• How to complete this task
Copy the lines below, word for word, from the first through the line containing "(1.79, -0.02, 0.03, -0.015, 0.045, 0.03, 0.04, 0.07, 0.075))])". Leave the pictures out.

• Data to use
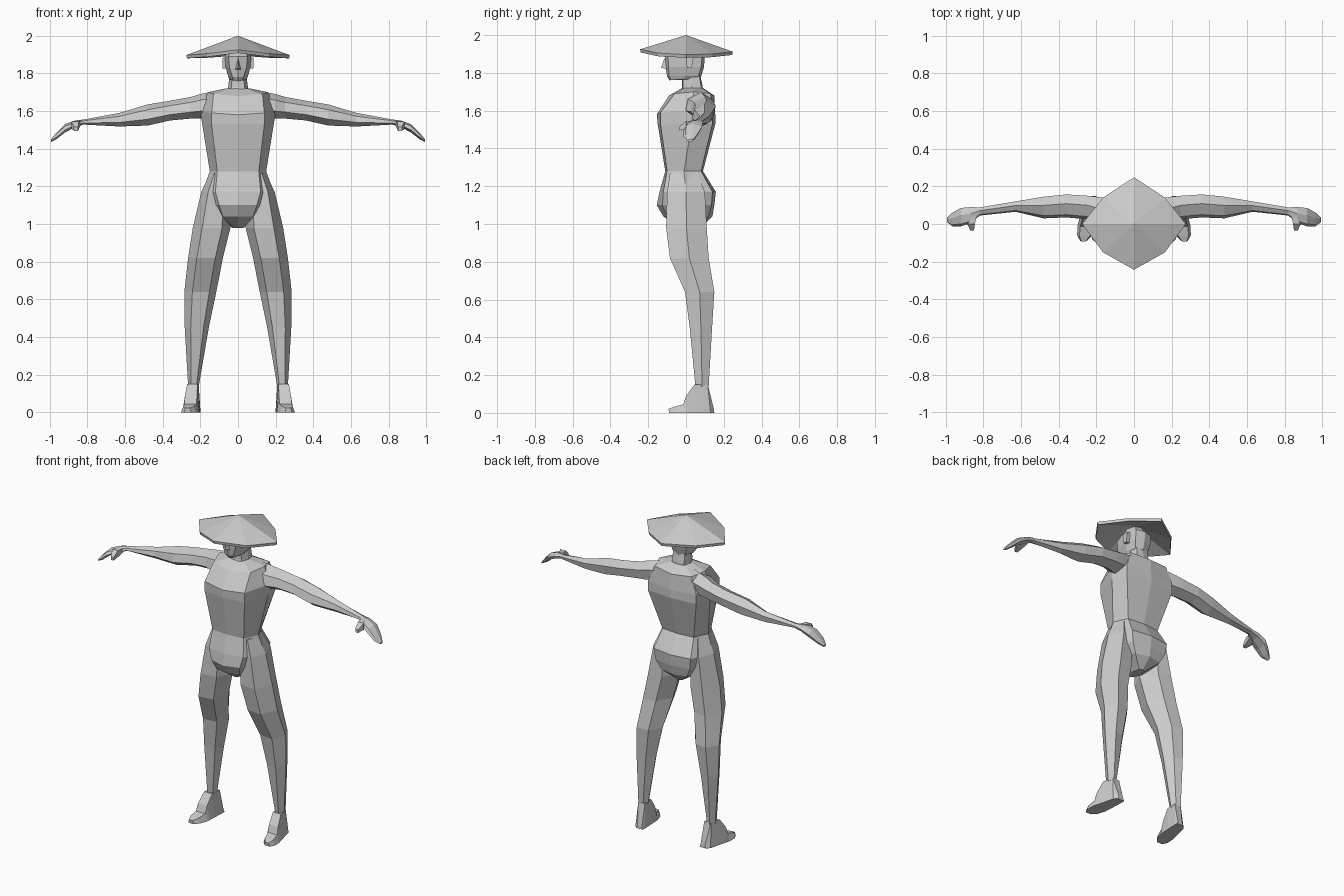
import bpy, bmesh
from mathutils import Vector

grey = bpy.data.materials.new("plain grey")
grey.diffuse_color = (0.6, 0.6, 0.6, 1)


def loft(name, rings, sides=(1,)):
    """Skin a list of rings of equal length, cap both ends; one object per side."""
    for s in sides:
        bm = bmesh.new()
        rows = [[bm.verts.new((s * p[0], p[1], p[2])) for p in r] for r in rings]
        n = len(rows[0])
        for a, b in zip(rows, rows[1:]):
            for i in range(n):
                j = (i + 1) % n
                bm.faces.new((a[i], a[j], b[j], b[i]))
        bm.faces.new(rows[0])
        bm.faces.new(rows[-1])
        bmesh.ops.recalc_face_normals(bm, faces=bm.faces)
        me = bpy.data.meshes.new(name)
        bm.to_mesh(me)
        bm.free()
        me.materials.append(grey)
        label = name if len(sides) == 1 else ("left_" if s > 0 else "right_") + name
        bpy.context.collection.objects.link(bpy.data.objects.new(label, me))


def body_ring(z, yc, xf, yf, xs, ys, xb, yb, ybc, dz=0):
    """Symmetric eight-point section; dz lifts the side points."""
    return [(0, yc, z), (xf, yf, z + dz / 2), (xs, ys, z + dz), (xb, yb, z + dz / 2),
            (0, ybc, z), (-xb, yb, z + dz / 2), (-xs, ys, z + dz), (-xf, yf, z + dz / 2)]


BOTH = (1, -1)

# Torso, from crotch to collar
loft("torso", [body_ring(*r) for r in (
    (0.98, -0.03, 0.015, -0.02, 0.03, 0.02, 0.02, 0.07, 0.08),
    (1.04, -0.12, 0.08, -0.10, 0.12, 0.0, 0.09, 0.12, 0.14),
    (1.10, -0.155, 0.10, -0.125, 0.17, 0.0, 0.12, 0.135, 0.15),
    (1.17, -0.14, 0.12, -0.12, 0.19, 0.0, 0.13, 0.14, 0.158),
    (1.28, -0.11, 0.11, -0.10, 0.15, -0.01, 0.11, 0.08, 0.09),
    (1.53, -0.15, 0.14, -0.135, 0.19, 0.03, 0.17, 0.14, 0.155),
    (1.58, -0.155, 0.14, -0.135, 0.20, 0.03, 0.17, 0.14, 0.155, 0.02),
    (1.68, -0.09, 0.13, -0.06, 0.16, 0.04, 0.13, 0.13, 0.15, 0.02),
    (1.72, -0.02, 0.045, -0.01, 0.065, 0.03, 0.05, 0.08, 0.09))])

# Neck and head
loft("neck", [body_ring(*r) for r in (
    (1.69, -0.03, 0.04, -0.02, 0.06, 0.03, 0.045, 0.08, 0.09),
    (1.73, -0.02, 0.035, -0.015, 0.052, 0.03, 0.042, 0.08, 0.088),
    (1.79, -0.02, 0.03, -0.015, 0.045, 0.03, 0.04, 0.07, 0.075))])
loft("head", [body_ring(*r) for r in (
    (1.757, -0.085, 0.02, -0.08, 0.045, -0.01, 0.03, 0.04, 0.05, 0.01),
    (1.78, -0.10, 0.03, -0.09, 0.053, 0.0, 0.045, 0.065, 0.08, 0.005),
    (1.83, -0.108, 0.045, -0.092, 0.065, 0.0, 0.055, 0.08, 0.095),
    (1.89, -0.113, 0.05, -0.095, 0.07, 0.0, 0.055, 0.085, 0.10),
    (1.935, -0.06, 0.035, -0.05, 0.05, 0.0, 0.035, 0.05, 0.06))])
loft("nose", [[(-0.016, -0.1, 1.82), (0.016, -0.1, 1.82), (0, -0.132, 1.828)],
              [(-0.006, -0.1, 1.875), (0.006, -0.1, 1.875), (0, -0.115, 1.875)]])
loft("ear", [[(x, 0.0, 1.885), (x, 0.04, 1.885), (x, 0.03, 1.825), (x, 0.005, 1.825)]
             for x in (0.055, 0.083)], BOTH)


# Wide faceted hat: outer cone, thin rim, hollow underside
def hat():
    half = [(0, -0.243, 1.925), (0.165, -0.15, 1.905), (0.275, 0, 1.897),
            (0.165, 0.14, 1.90), (0, 0.248, 1.912)]
    rim = half + [(-x, y, z) for x, y, z in half[3:0:-1]]
    bm = bmesh.new()
    top = [bm.verts.new(p) for p in rim]
    low = [bm.verts.new((x * 0.985, y * 0.985, z - 0.017)) for x, y, z in rim]
    peak, hollow = bm.verts.new((0, 0, 2.0)), bm.verts.new((0, 0, 1.97))
    for i in range(8):
        j = (i + 1) % 8
        bm.faces.new((top[i], top[j], peak))
        bm.faces.new((low[j], low[i], hollow))
        bm.faces.new((low[i], low[j], top[j], top[i]))
    bmesh.ops.recalc_face_normals(bm, faces=bm.faces)
    me = bpy.data.meshes.new("hat")
    bm.to_mesh(me)
    bm.free()
    me.materials.append(grey)
    bpy.context.collection.objects.link(bpy.data.objects.new("hat", me))


hat()


# Legs: z, outer x, inner x, front y, back y
def leg_ring(z, xo, xi, yf, yb):
    w, ym = xo - xi, (yf + yb) / 2
    return [(xo, ym, z), (xo - 0.25 * w, yf, z), (xi + 0.22 * w, yf + 0.01, z),
            (xi, ym, z), (xi + 0.3 * w, yb - 0.01, z), (xo - 0.25 * w, yb, z)]


loft("leg", [leg_ring(*r) for r in (
    (1.27, 0.148, 0.06, -0.085, 0.06),
    (1.17, 0.195, 0.05, -0.10, 0.10),
    (0.98, 0.24, 0.04, -0.105, 0.11),
    (0.82, 0.265, 0.08, -0.085, 0.12),
    (0.64, 0.285, 0.115, -0.005, 0.15),
    (0.45, 0.283, 0.155, 0.02, 0.138),
    (0.14, 0.265, 0.208, 0.05, 0.12))], BOTH)

# Feet, heel to toe: y, centre x, half width, top z
loft("foot", [[(c - w, y, 0), (c + w, y, 0), (c + w * 0.7, y - t * 0.1, t),
               (c - w * 0.7, y - t * 0.1, t)] for y, c, w, t in (
    (0.15, 0.222, 0.022, 0.02), (0.13, 0.232, 0.033, 0.15), (0.06, 0.242, 0.04, 0.15),
    (0.01, 0.25, 0.045, 0.09), (-0.01, 0.253, 0.047, 0.045), (-0.06, 0.262, 0.04, 0.032),
    (-0.09, 0.268, 0.018, 0.022))], BOTH)


# Arms and hands: x, top z, bottom z, front y, back y
def arm_ring(x, zt, zb, yf, yb):
    h, d = zt - zb, yb - yf
    return [(x, yf + 0.6 * d, zt), (x, yf + 0.12 * d, zt - 0.25 * h), (x, yf, zb + 0.3 * h),
            (x, yf + 0.4 * d, zb), (x, yb - 0.1 * d, zb + 0.2 * h), (x, yb, zt - 0.3 * h)]


loft("arm", [arm_ring(*r) for r in (
    (0.10, 1.71, 1.57, -0.02, 0.13), (0.20, 1.69, 1.56, 0.0, 0.145),
    (0.25, 1.675, 1.56, 0.025, 0.15), (0.36, 1.655, 1.55, 0.035, 0.157),
    (0.48, 1.635, 1.523, 0.03, 0.145), (0.63, 1.59, 1.518, 0.065, 0.12),
    (0.82, 1.555, 1.528, 0.045, 0.088))], BOTH)
loft("hand", [arm_ring(*r) for r in (
    (0.82, 1.555, 1.528, 0.045, 0.088), (0.865, 1.55, 1.515, 0.005, 0.09),
    (0.92, 1.53, 1.485, -0.012, 0.085), (0.965, 1.485, 1.45, -0.012, 0.06),
    (0.993, 1.45, 1.435, 0.01, 0.035))], BOTH)
loft("thumb", [[(x - w, y, z - w), (x + w, y, z - w), (x + w, y, z + w), (x - w, y, z + w)]
               for x, y, z, w in ((0.85, 0.04, 1.535, 0.013), (0.865, 0.0, 1.525, 0.02),
                                  (0.86, -0.035, 1.505, 0.01))], BOTH)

• Answer section
import bpy, bmesh
from mathutils import Vector

grey = bpy.data.materials.new("plain grey")
grey.diffuse_color = (0.6, 0.6, 0.6, 1)


def loft(name, rings, sides=(1,)):
    """Skin a list of rings of equal length, cap both ends; one object per side."""
    for s in sides:
        bm = bmesh.new()
        rows = [[bm.verts.new((s * p[0], p[1], p[2])) for p in r] for r in rings]
        n = len(rows[0])
        for a, b in zip(rows, rows[1:]):
            for i in range(n):
                j = (i + 1) % n
                bm.faces.new((a[i], a[j], b[j], b[i]))
        bm.faces.new(rows[0])
        bm.faces.new(rows[-1])
        bmesh.ops.recalc_face_normals(bm, faces=bm.faces)
        me = bpy.data.meshes.new(name)
        bm.to_mesh(me)
        bm.free()
        me.materials.append(grey)
        label = name if len(sides) == 1 else ("left_" if s > 0 else "right_") + name
        bpy.context.collection.objects.link(bpy.data.objects.new(label, me))


def body_ring(z, yc, xf, yf, xs, ys, xb, yb, ybc, dz=0):
    """Symmetric eight-point section; dz lifts the side points."""
    return [(0, yc, z), (xf, yf, z + dz / 2), (xs, ys, z + dz), (xb, yb, z + dz / 2),
            (0, ybc, z), (-xb, yb, z + dz / 2), (-xs, ys, z + dz), (-xf, yf, z + dz / 2)]


BOTH = (1, -1)

# Torso, from crotch to collar
loft("torso", [body_ring(*r) for r in (
    (0.98, -0.03, 0.015, -0.02, 0.03, 0.02, 0.02, 0.07, 0.08),
    (1.04, -0.12, 0.08, -0.10, 0.12, 0.0, 0.09, 0.12, 0.14),
    (1.10, -0.155, 0.10, -0.125, 0.17, 0.0, 0.12, 0.135, 0.15),
    (1.17, -0.14, 0.12, -0.12, 0.19, 0.0, 0.13, 0.14, 0.158),
    (1.28, -0.11, 0.11, -0.10, 0.15, -0.01, 0.11, 0.08, 0.09),
    (1.53, -0.15, 0.14, -0.135, 0.19, 0.03, 0.17, 0.14, 0.155),
    (1.58, -0.155, 0.14, -0.135, 0.20, 0.03, 0.17, 0.14, 0.155, 0.02),
    (1.68, -0.09, 0.13, -0.06, 0.16, 0.04, 0.13, 0.13, 0.15, 0.02),
    (1.72, -0.02, 0.045, -0.01, 0.065, 0.03, 0.05, 0.08, 0.09))])

# Neck and head
loft("neck", [body_ring(*r) for r in (
    (1.69, -0.03, 0.04, -0.02, 0.06, 0.03, 0.045, 0.08, 0.09),
    (1.73, -0.02, 0.035, -0.015, 0.052, 0.03, 0.042, 0.08, 0.088),
    (1.79, -0.02, 0.03, -0.015, 0.045, 0.03, 0.04, 0.07, 0.075))])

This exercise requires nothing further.